**Aim of the exercise:** For the material that follows, list every line containing the word "prism".

(Data Opens)

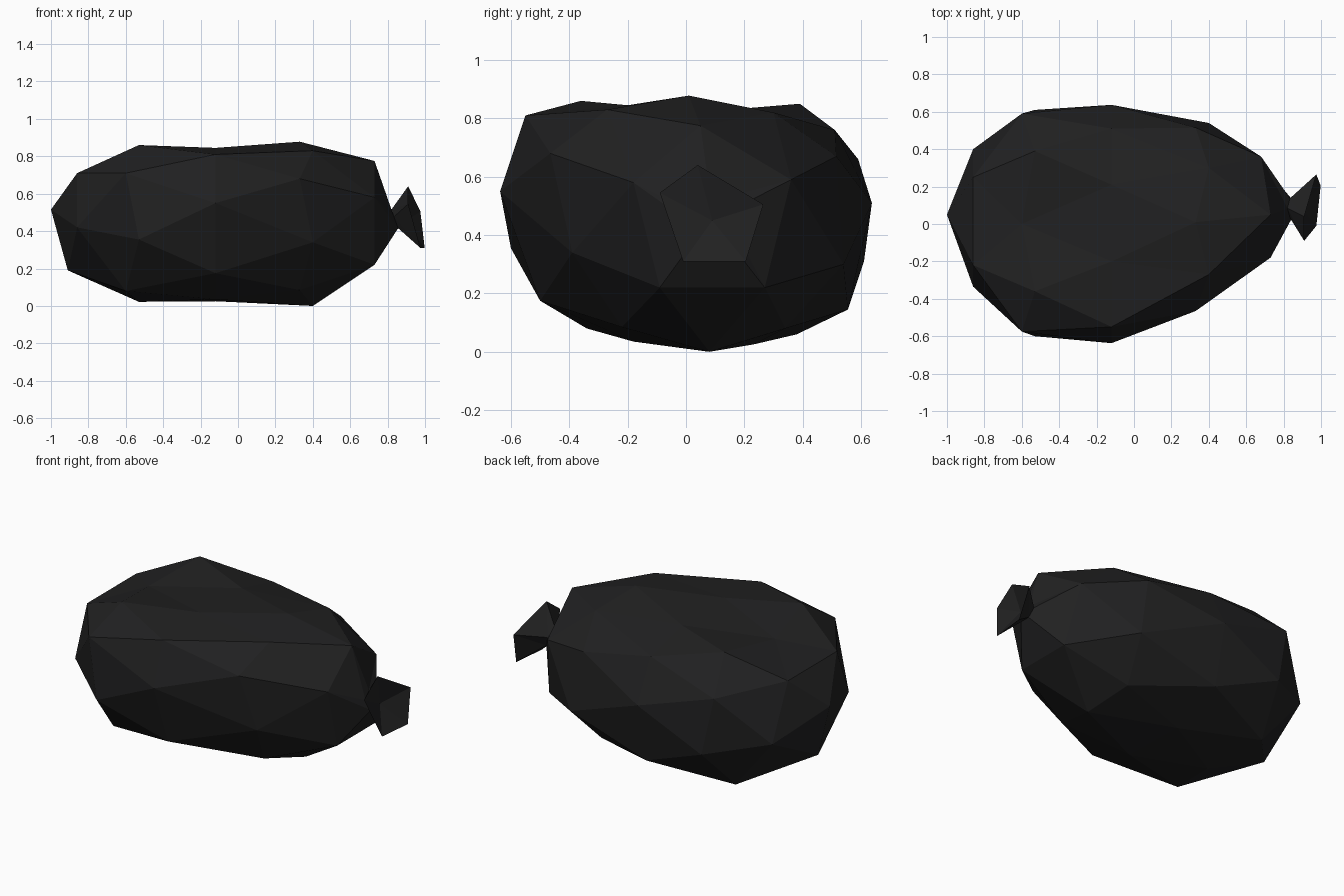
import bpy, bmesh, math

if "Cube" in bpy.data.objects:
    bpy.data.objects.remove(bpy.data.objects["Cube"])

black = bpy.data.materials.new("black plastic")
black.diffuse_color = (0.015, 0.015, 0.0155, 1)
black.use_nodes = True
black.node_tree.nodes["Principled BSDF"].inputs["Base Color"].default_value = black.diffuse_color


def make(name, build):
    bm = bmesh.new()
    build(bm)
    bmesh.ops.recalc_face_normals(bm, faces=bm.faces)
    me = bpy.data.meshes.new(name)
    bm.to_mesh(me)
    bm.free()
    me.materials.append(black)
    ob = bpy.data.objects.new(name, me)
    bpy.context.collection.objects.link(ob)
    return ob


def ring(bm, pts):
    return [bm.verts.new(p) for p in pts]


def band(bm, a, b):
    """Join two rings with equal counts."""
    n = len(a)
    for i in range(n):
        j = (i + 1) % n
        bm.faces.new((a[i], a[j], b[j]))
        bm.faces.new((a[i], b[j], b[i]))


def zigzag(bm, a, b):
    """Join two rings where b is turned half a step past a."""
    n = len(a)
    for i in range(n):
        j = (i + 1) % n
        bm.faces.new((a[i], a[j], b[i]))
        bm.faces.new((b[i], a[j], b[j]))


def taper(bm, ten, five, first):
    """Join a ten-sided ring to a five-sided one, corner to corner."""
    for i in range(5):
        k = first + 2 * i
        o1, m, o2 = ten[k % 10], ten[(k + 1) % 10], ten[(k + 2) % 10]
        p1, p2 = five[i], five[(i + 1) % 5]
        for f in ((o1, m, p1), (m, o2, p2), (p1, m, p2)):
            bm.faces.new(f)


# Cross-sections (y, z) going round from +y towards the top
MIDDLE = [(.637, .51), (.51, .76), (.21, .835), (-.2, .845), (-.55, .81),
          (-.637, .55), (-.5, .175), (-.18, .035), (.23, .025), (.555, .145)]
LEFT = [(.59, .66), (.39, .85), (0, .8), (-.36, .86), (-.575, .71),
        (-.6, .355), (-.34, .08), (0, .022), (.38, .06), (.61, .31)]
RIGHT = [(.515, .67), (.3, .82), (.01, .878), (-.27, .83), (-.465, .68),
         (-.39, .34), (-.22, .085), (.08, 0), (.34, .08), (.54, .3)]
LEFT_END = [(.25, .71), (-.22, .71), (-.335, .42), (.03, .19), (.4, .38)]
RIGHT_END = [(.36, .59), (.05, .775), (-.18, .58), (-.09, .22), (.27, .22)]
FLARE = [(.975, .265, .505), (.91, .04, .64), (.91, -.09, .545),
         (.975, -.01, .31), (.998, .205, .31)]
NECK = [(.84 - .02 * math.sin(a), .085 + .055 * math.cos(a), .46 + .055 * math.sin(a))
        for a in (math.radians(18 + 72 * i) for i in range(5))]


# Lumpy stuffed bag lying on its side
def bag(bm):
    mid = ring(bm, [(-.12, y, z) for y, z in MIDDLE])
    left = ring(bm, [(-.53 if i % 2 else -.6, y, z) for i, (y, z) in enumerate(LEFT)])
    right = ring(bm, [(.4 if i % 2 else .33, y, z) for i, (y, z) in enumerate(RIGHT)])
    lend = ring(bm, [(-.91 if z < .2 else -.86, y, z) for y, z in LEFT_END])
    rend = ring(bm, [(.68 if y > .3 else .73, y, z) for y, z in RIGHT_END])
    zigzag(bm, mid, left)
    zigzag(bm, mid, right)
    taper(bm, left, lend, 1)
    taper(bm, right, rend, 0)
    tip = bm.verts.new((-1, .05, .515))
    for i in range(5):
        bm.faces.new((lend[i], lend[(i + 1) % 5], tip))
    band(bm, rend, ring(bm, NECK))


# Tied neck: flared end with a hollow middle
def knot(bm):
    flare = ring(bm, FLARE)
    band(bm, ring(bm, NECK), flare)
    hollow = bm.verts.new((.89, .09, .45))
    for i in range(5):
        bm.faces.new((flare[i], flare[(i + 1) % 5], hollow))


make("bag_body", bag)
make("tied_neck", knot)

(Data Closes)
(Data Opens)

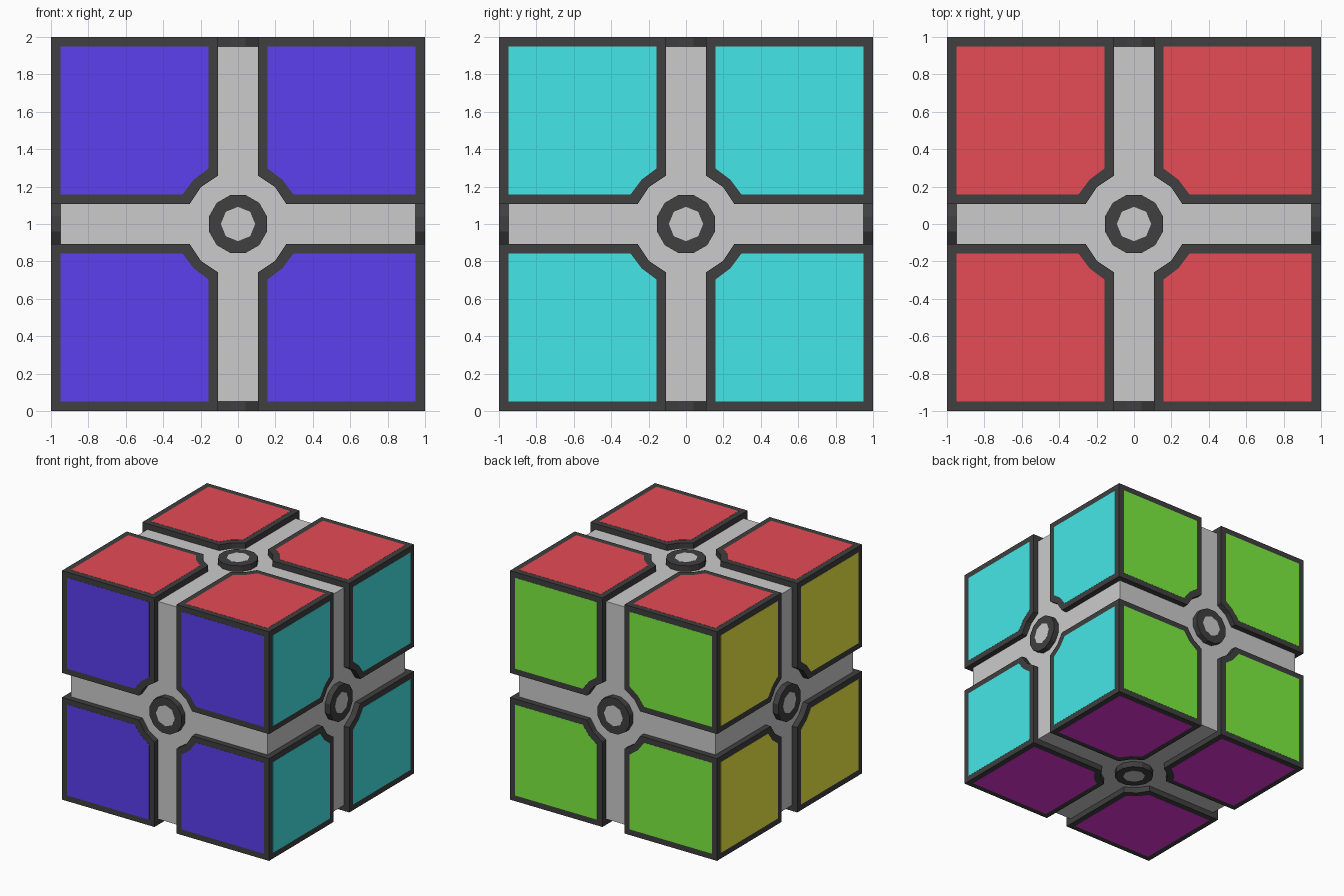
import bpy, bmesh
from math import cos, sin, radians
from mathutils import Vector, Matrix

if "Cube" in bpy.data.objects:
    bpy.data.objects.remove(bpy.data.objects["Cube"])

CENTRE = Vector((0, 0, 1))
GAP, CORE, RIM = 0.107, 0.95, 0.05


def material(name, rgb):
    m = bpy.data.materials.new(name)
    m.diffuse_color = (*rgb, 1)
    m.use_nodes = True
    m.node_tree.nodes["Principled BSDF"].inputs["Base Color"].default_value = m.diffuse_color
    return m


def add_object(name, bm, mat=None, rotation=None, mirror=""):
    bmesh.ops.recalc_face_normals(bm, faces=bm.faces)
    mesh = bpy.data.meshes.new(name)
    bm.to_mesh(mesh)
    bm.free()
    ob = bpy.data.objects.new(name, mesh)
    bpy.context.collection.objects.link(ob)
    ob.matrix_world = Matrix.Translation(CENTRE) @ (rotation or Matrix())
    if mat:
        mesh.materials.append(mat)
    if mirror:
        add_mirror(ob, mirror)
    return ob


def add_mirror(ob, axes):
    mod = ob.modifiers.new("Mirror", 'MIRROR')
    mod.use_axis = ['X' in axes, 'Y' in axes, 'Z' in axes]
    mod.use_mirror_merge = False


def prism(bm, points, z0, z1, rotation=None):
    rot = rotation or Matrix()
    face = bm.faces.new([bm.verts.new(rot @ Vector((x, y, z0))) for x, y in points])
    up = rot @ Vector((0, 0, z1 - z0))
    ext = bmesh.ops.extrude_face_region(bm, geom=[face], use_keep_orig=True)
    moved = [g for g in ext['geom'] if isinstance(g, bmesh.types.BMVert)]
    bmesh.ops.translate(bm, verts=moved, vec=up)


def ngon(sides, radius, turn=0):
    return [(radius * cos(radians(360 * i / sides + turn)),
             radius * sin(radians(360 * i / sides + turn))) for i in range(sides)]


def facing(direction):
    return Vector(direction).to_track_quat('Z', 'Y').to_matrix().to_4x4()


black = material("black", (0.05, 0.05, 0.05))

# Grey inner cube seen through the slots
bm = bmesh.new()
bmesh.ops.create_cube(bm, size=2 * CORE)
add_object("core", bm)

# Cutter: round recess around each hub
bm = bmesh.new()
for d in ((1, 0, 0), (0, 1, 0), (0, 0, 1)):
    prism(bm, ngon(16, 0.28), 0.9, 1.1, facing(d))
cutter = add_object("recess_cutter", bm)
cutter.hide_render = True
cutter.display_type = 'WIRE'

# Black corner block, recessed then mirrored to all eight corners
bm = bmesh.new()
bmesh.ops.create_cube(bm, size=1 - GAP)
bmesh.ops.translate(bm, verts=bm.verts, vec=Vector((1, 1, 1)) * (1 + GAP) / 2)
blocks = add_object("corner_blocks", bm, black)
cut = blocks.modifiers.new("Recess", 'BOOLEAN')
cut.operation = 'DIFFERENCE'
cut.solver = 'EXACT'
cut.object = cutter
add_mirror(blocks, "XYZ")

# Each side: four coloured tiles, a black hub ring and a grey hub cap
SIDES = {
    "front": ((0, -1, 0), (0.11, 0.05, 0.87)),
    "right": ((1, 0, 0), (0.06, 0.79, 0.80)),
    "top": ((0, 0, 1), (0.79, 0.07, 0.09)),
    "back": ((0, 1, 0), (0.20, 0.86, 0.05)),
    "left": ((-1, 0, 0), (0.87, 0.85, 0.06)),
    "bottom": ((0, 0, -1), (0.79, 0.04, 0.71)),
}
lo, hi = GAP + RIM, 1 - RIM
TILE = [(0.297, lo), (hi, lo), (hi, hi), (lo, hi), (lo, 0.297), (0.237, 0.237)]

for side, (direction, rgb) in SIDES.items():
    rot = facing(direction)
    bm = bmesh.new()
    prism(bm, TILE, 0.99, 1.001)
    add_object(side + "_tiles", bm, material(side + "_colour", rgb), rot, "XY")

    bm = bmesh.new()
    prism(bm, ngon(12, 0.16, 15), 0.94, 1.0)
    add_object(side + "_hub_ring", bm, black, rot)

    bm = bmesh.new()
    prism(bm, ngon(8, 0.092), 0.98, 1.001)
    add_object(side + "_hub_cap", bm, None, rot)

(Data Closes)
(Data Opens)

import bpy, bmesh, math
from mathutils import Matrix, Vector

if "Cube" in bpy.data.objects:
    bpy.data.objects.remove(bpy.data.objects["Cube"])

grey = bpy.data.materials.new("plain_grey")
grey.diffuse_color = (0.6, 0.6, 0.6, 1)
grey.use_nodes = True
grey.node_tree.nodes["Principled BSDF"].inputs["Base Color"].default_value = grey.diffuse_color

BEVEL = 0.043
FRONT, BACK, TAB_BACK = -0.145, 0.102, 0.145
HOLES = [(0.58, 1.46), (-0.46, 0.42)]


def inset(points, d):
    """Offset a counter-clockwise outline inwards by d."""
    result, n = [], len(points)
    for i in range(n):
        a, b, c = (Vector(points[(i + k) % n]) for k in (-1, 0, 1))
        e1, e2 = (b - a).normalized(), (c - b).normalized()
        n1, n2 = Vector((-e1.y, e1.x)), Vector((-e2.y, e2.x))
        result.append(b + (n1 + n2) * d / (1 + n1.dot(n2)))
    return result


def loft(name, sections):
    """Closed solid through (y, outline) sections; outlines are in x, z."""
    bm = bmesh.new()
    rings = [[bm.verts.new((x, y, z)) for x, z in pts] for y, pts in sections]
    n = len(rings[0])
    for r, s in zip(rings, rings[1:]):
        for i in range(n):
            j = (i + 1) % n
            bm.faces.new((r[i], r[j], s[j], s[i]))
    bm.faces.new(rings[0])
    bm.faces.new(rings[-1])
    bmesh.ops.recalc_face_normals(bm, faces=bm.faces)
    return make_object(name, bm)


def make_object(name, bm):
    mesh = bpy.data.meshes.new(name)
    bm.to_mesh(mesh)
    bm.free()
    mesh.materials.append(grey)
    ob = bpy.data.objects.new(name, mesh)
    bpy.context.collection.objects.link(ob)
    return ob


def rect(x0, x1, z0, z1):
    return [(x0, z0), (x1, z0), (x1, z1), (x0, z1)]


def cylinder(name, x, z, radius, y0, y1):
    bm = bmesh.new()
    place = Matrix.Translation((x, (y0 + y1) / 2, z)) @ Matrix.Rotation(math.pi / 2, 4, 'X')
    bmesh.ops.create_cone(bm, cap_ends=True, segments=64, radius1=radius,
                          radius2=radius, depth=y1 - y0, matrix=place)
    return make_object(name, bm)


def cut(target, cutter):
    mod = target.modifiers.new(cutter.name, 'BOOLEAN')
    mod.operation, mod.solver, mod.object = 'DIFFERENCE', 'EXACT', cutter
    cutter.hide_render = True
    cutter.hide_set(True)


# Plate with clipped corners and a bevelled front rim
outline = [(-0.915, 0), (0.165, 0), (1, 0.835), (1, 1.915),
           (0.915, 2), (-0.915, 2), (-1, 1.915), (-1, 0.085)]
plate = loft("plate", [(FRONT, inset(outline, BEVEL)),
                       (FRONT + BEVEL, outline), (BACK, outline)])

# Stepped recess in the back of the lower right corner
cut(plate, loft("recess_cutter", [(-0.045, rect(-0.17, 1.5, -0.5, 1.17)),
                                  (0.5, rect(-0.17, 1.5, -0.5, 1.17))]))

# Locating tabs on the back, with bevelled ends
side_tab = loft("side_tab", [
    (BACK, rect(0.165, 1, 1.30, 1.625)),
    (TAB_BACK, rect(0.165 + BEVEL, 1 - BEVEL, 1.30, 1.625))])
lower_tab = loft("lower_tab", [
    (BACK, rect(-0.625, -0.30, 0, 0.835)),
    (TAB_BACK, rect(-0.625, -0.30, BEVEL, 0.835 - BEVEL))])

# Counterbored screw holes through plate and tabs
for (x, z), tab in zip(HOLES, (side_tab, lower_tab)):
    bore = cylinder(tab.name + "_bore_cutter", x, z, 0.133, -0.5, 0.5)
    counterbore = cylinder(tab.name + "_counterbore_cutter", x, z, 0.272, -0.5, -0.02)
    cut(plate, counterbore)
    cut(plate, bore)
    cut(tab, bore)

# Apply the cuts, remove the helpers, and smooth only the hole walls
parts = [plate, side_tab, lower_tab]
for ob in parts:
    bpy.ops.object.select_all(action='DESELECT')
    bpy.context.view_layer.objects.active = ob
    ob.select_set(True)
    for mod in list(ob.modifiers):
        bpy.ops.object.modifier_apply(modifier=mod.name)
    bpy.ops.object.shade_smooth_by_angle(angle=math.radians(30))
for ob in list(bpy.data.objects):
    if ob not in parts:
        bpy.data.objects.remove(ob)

(Data Closes)

**Solution to this problem:**
def prism(bm, points, z0, z1, rotation=None):
    prism(bm, ngon(16, 0.28), 0.9, 1.1, facing(d))
    prism(bm, TILE, 0.99, 1.001)
    prism(bm, ngon(12, 0.16, 15), 0.94, 1.0)
    prism(bm, ngon(8, 0.092), 0.98, 1.001)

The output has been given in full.